The National Archives also holds a lot of material that isn’t available anywhere else. The further back in time you go with your research, the more likely you are to need this material. Genealogy sites tend to focus on 19th and 20th century sources, but the National Archives holds material dating back much further. You may also find the material you need at the National Archives if you’re investigating a very specialised topic or doing in-depth research using official records. You could follow a 16th century family legal dispute through the Star Chamber or find out what was traded through a specific port during the 18th century. If you need to see these documents for your local or family history research, then you may be able to download them, request digital copies, or see them on site.

Tips on Using The National Archives

1. Searching The National Archives
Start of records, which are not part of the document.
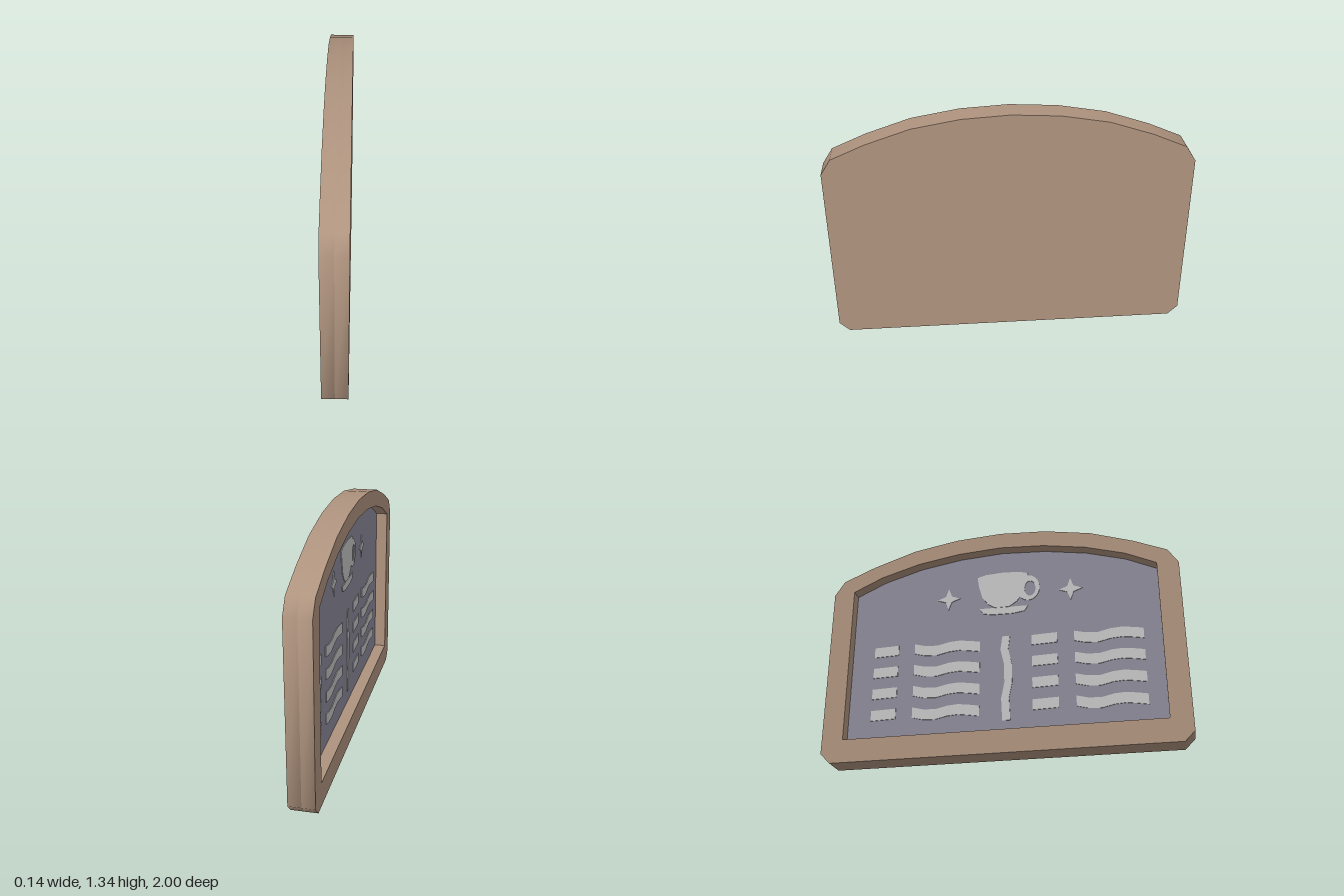
import * as THREE from 'three';
import { toCreasedNormals } from 'three/addons/utils/BufferGeometryUtils.js';

const wood = new THREE.MeshStandardMaterial({ name: 'wood', color: 0xae937e });
const slate = new THREE.MeshStandardMaterial({ name: 'slate', color: 0x8d8a99 });
const chalk = new THREE.MeshStandardMaterial({ name: 'chalk', color: 0xc4c5c4 });

const points = (list) => list.map(([z, y]) => new THREE.Vector2(z, y));

// Closes a right-hand profile (bottom to top centre) with its mirror image
function mirrored(half) {
  const left = half.filter(([z]) => z > 0).reverse().map(([z, y]) => [-z, y]);
  return points([...half, ...left]);
}

// Extrudes a (z, y) outline from the plane x = from towards -x
function plate(name, outline, material, from, depth, hole) {
  const shape = new THREE.Shape(outline);
  if (hole) shape.holes.push(new THREE.Path(hole));
  const extruded = new THREE.ExtrudeGeometry(shape, { depth, bevelEnabled: false });
  extruded.rotateY(-Math.PI / 2).translate(from, 0, 0);
  const mesh = new THREE.Mesh(toCreasedNormals(extruded, 1.05), material);
  mesh.name = name;
  return mesh;
}

const drawing = (name, outline, hole) => plate(name, outline, chalk, -0.003, 0.004, hole);

// A stroke of constant height following a list of (z, y) centres
function stroke(name, centres, dz, dy) {
  const up = centres.map(([z, y]) => [z + dz, y + dy]);
  const down = centres.map(([z, y]) => [z - dz, y - dy]).reverse();
  return drawing(name, points([...down, ...up]));
}

function ellipse(z, y, rz, ry) {
  return new THREE.EllipseCurve(z, y, rz, ry, 0, Math.PI * 2).getPoints(20).slice(0, -1);
}

function star(z, y) {
  const list = [];
  for (let i = 0; i < 8; i++) {
    const r = i % 2 ? 0.026 : 0.068;
    const a = (i * Math.PI) / 4;
    list.push([z + r * Math.cos(a), y + r * Math.sin(a)]);
  }
  return drawing('star', points(list));
}

export function createModel() {
  const model = new THREE.Group();
  model.name = 'menuBoard';

  // Wooden back slab and front frame share one arched outline
  const outline = mirrored([
    [0.945, 0], [1, 0.055], [1, 1.03], [0.945, 1.115],
    [0.76, 1.195], [0.52, 1.275], [0.26, 1.32], [0, 1.335],
  ]);
  const opening = mirrored([
    [0.88, 0.13], [0.88, 1.04], [0.71, 1.12], [0.49, 1.185], [0.25, 1.225], [0, 1.24],
  ]);
  model.add(plate('backSlab', outline, wood, 0.07, 0.07));
  model.add(plate('frame', outline, wood, 0, 0.07, opening));

  // Slate panel at the bottom of the recess
  model.add(plate('slatePanel', opening, slate, 0, 0.003));

  // Two columns of chalk lines, each a short dash and a long wavy stroke
  const lines = new THREE.Group();
  lines.name = 'chalkLines';
  for (const start of [-0.75, 0.163]) {
    for (let row = 0; row < 4; row++) {
      const y = 0.663 - row * 0.128;
      lines.add(stroke('shortDash', [[start, y], [start + 0.143, y + 0.004]], 0, 0.03));
      const wave = [[0.238, 0.004], [0.3, -0.012], [0.37, -0.016], [0.44, 0], [0.5, 0.004], [0.56, -0.004], [0.618, -0.014]];
      lines.add(stroke('longStroke', wave.map(([z, dy]) => [start + z, y + dy]), 0, 0.03));
    }
  }
  // Upright divider between the columns
  const bends = [[0.018, 0.7], [0.008, 0.62], [0.028, 0.53], [0.03, 0.42], [0.012, 0.33], [0.018, 0.2]];
  lines.add(stroke('divider', bends, 0.022, 0));
  model.add(lines);

  // Chalk cup with handle and saucer
  const cup = new THREE.Group();
  cup.name = 'cupDrawing';
  cup.add(drawing('cupBody', points([
    [-0.15, 1.09], [-0.142, 1.03], [-0.12, 0.955], [-0.085, 0.91], [-0.045, 0.885],
    [0.035, 0.885], [0.08, 0.915], [0.115, 0.96], [0.137, 1.03], [0.147, 1.09],
    [0.1, 1.104], [0, 1.11], [-0.1, 1.104],
  ])));
  cup.add(drawing('cupHandle', ellipse(0.148, 0.995, 0.066, 0.08), ellipse(0.158, 0.99, 0.032, 0.048)));
  cup.add(drawing('saucer', points([
    [-0.135, 0.885], [-0.115, 0.852], [-0.06, 0.842], [0.06, 0.84], [0.125, 0.85], [0.145, 0.882],
  ])));
  model.add(cup);

  // Sparkles either side of the cup
  model.add(star(-0.32, 0.966), star(0.39, 0.962));
  return model;
}
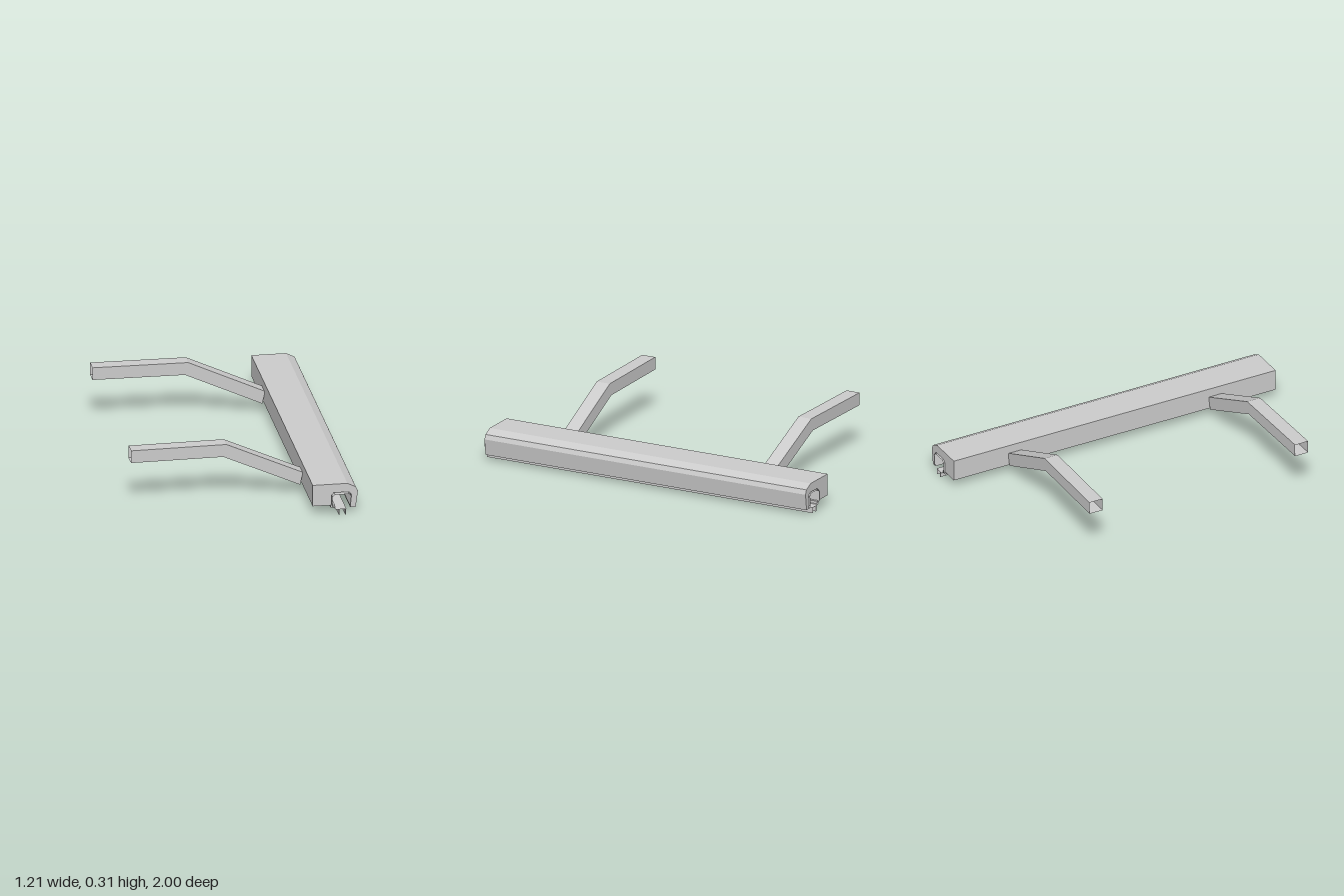
import * as THREE from 'three';

const grey = new THREE.MeshStandardMaterial({ color: 0xcccccc, flatShading: true, side: THREE.DoubleSide });

function addMesh(parent, geometry, name) {
  const mesh = new THREE.Mesh(geometry, grey);
  mesh.name = name;
  parent.add(mesh);
  return mesh;
}

// Solid profile in x/y, extruded along z about the middle
function extrudeZ(points, length) {
  const shape = new THREE.Shape(points.map(([x, y]) => new THREE.Vector2(x, y)));
  return new THREE.ExtrudeGeometry(shape, { depth: length, bevelEnabled: false }).translate(0, 0, -length / 2);
}

// Thin sheet joining corresponding points of successive cross-sections
function loft(sections, closed) {
  const n = sections[0].length, index = [];
  for (let s = 0; s < sections.length - 1; s++) {
    for (let i = 0; i < (closed ? n : n - 1); i++) {
      const a = s * n + i, b = s * n + (i + 1) % n;
      index.push(a, b, b + n, a, b + n, a + n);
    }
  }
  const geometry = new THREE.BufferGeometry();
  geometry.setAttribute('position', new THREE.Float32BufferAttribute(sections.flat(2), 3));
  geometry.setIndex(index);
  const flat = geometry.toNonIndexed();
  flat.computeVertexNormals();
  return flat;
}

// Cranked square tube, open at its free end; its origin is where it meets the housing
function addArm(parent, name, x, z, turn) {
  const h = 0.04;
  const section = (xb, yb, xt, yt) => [[xb, yb, -h], [xb, yb, h], [xt, yt, h], [xt, yt, -h]];
  const arm = addMesh(parent, loft([
    section(-0.935, 0.24, -0.935, 0.31),
    section(-0.432, 0.24, -0.415, 0.31),
    section(-0.012, 0.05, 0.003, 0.12),
  ], true), name);
  arm.position.set(x, 0, z);
  arm.rotation.y = turn;
}

export function createModel() {
  const model = new THREE.Group();
  model.name = 'retractedAwning';

  // Long housing with its front flap and open channel, turned slightly
  const bar = new THREE.Group();
  bar.name = 'housingAssembly';
  bar.rotation.y = 0.0165;
  model.add(bar);

  const outline = [
    [0.338, 0.05], [0.439, 0.05], [0.439, 0.107], [0.453, 0.121], [0.536, 0.121], [0.549, 0.107],
    [0.542, 0.032], [0.572, 0.032], [0.584, 0.122], [0.573, 0.147], [0.527, 0.17], [0.338, 0.17],
  ];
  addMesh(bar, extrudeZ(outline, 1.97), 'housing');

  // Thin liner inside the channel, projecting a little past both ends
  const liner = [
    [0.518, 0.032], [0.46, 0.032], [0.443, 0.048], [0.443, 0.105], [0.456, 0.117],
    [0.533, 0.117], [0.545, 0.105], [0.539, 0.045],
  ];
  const sections = [-0.992, 1.007].map(z => liner.map(([x, y]) => [x, y, z]));
  addMesh(bar, loft(sections, false), 'channelLiner');

  // Twin rails hanging under the channel
  for (const x of [0.479, 0.513]) {
    addMesh(bar, new THREE.BoxGeometry(0.004, 0.032, 1.999).translate(x, 0.016, 0.0075), 'lowerRail');
  }

  // Small lip along the underside
  addMesh(bar, new THREE.BoxGeometry(0.024, 0.014, 1.97).translate(0.447, 0.043, 0), 'undersideLip');

  // Support arms
  addArm(model, 'rightRearArm', 0.33, -0.615, 0);
  addArm(model, 'frontArm', 0.347, 0.61, 0.0335);

  return model;
}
The main page of the Discovery catalogue has a simple search box, which might be enough to find the documents you need. You can narrow down the results by date or document type. It’s also possible to restrict your search to the National Archives or any of the local archives that are covered by the catalogue. The Advanced Search provides more options for limiting your search so it can be helpful if you’re getting too many results.

Searching in Discovery is a bit different to using a genealogy site. The information isn’t structured, so rather than looking for a name or location, the search will check for matching terms anywhere in the record. For example, if you search for “Smith”, you will see results about blacksmiths as well as people with this surname – the Discovery search can’t tell the difference between names and other words. Restricting your search to the right record type or date range can help. It’s also a good idea to use wildcards or try alternative spellings as these may not show up in the results.

Another point to be aware of when searching in Discovery is that the level of detail in the catalogue entries can vary. Some records have been thoroughly indexed or transcribed, while others only have a basic title, date, and record type with little indication of the content. If the information you’re looking for is in one of these less detailed records, then it may be necessary to see them in person to find out which one contains the information you need.

2. Downloading Digital Copies

If the record you need has been digitised then you may be able to download it from the National Archives site. Some records are free to download, but there are charges for downloading others. You can view an online version with a watermark before you download anything, so you can check that the document contains the information you need. You’ll need to add the documents you want to your basket and check out, even if they are all free. The documents can be downloaded directly, but you’ll also be sent an email link so you can download them later. Your access to the file will expire in 30 days, so it’s important to save a copy of the document before this happens.

It is possible to ask the National Archives to create digital or paper copies of documents that haven’t been digitised. You will need to pay a fee and agree to the copyright terms. Copies can only be made if it won’t harm the original document.

3. Visiting The National Archives

Sometimes the only way to get the information you need is to visit the archives to search through the documents in person. The National Archives website has detailed information on what to expect when you visit, including the ID documents you will need to provide to get a reader’s ticket and the items you’re allowed to take into the reading rooms. It’s vital to check this advice when planning your visit to ensure you’ll be able to see the documents you need.

One item that you can bring into the reading rooms is a camera (or a device with a camera). Unlike some archives, the National Archives doesn’t charge when you are taking photos for personal use, but there will be fees if you intend to publish the images and you’ll need to check the copyright status of the documents. Taking pictures is the best way to record important documents as you’ll be able to take another look at the original without having to visit the archives again. It can also be helpful to zoom in to get a clearer look when the writing is small or difficult to decipher.